Dataset entries
★ ★ ★ ★ ★ ★ ★

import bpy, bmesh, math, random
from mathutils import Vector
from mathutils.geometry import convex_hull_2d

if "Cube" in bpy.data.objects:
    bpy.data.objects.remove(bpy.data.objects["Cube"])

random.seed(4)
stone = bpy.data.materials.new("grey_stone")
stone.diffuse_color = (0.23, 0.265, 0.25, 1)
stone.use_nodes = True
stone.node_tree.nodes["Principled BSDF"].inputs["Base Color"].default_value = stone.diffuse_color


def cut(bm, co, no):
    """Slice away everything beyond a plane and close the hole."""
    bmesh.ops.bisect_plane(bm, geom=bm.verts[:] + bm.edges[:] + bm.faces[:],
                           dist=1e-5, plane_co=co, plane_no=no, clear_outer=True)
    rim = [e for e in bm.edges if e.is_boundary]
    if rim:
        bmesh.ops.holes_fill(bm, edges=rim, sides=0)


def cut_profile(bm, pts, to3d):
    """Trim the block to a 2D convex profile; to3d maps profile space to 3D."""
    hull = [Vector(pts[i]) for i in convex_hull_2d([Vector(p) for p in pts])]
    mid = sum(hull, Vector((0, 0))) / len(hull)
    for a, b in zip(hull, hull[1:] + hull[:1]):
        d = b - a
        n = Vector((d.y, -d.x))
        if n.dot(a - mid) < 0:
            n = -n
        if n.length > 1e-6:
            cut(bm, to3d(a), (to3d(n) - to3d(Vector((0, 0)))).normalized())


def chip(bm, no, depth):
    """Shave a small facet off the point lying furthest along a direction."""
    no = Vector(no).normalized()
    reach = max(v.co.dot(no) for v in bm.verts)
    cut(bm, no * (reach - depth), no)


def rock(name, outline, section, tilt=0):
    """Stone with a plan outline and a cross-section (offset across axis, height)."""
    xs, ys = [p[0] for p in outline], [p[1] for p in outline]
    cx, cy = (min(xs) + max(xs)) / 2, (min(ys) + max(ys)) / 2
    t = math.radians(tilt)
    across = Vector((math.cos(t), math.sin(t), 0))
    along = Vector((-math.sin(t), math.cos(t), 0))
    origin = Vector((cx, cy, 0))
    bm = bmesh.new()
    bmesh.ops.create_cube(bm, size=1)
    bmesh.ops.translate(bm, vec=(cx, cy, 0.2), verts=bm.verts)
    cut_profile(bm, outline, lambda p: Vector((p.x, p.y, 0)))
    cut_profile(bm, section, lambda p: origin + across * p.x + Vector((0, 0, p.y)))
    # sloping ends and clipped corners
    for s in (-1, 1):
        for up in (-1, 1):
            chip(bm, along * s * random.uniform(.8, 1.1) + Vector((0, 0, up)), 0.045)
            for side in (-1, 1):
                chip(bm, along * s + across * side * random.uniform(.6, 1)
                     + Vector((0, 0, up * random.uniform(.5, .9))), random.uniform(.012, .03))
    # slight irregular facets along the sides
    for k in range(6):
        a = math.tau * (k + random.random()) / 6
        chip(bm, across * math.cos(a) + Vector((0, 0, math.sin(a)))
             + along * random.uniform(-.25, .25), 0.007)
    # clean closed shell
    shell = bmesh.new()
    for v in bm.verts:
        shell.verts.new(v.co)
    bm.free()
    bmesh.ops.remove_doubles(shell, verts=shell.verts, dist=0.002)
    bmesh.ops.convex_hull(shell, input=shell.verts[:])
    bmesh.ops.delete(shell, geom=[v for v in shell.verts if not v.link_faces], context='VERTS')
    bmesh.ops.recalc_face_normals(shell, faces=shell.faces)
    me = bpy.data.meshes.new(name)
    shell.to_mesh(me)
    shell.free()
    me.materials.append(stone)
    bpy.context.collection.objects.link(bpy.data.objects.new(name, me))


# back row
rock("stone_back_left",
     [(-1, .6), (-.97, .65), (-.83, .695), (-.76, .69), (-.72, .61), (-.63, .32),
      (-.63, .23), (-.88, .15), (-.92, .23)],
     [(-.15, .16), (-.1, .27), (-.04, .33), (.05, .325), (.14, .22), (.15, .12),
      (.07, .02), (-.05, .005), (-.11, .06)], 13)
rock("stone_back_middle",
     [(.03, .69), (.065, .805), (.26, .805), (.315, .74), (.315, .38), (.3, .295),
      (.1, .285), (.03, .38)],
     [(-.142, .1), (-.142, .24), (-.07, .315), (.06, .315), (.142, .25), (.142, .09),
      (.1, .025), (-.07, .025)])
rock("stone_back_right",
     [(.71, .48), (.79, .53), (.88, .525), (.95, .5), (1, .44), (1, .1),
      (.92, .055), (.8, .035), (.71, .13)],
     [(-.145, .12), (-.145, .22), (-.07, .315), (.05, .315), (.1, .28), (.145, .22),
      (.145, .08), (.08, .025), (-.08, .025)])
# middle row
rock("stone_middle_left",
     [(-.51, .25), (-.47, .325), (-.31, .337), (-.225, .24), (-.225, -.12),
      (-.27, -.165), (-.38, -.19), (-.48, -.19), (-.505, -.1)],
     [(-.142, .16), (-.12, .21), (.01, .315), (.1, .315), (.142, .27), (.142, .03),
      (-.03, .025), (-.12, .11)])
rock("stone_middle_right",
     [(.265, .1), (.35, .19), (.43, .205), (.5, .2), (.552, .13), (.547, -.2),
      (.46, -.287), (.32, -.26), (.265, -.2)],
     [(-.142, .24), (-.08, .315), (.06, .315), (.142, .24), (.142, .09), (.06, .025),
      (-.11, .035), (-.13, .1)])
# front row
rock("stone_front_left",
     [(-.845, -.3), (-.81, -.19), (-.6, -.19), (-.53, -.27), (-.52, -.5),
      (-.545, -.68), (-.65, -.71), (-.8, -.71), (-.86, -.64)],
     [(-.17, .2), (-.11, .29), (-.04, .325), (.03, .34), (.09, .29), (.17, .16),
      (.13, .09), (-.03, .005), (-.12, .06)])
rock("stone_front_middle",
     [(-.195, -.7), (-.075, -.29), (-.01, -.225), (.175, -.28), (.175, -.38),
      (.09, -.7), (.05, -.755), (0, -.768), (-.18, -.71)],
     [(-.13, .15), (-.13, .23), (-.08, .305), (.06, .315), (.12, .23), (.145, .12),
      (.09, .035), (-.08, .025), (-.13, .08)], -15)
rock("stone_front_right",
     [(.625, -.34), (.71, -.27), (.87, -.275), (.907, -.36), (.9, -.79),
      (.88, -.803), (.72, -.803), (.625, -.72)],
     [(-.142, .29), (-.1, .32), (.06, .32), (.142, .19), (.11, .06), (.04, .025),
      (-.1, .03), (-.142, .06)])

★ ★ ★ ★ ★ ★ ★

Task description
As the answer, set down only the lines from the data above between the one holding "cx, cy = (min(xs)" and the one holding "# sloping ends and clipped corners", inclusive, exactly as they read.

Written reply
    cx, cy = (min(xs) + max(xs)) / 2, (min(ys) + max(ys)) / 2
    t = math.radians(tilt)
    across = Vector((math.cos(t), math.sin(t), 0))
    along = Vector((-math.sin(t), math.cos(t), 0))
    origin = Vector((cx, cy, 0))
    bm = bmesh.new()
    bmesh.ops.create_cube(bm, size=1)
    bmesh.ops.translate(bm, vec=(cx, cy, 0.2), verts=bm.verts)
    cut_profile(bm, outline, lambda p: Vector((p.x, p.y, 0)))
    cut_profile(bm, section, lambda p: origin + across * p.x + Vector((0, 0, p.y)))
    # sloping ends and clipped corners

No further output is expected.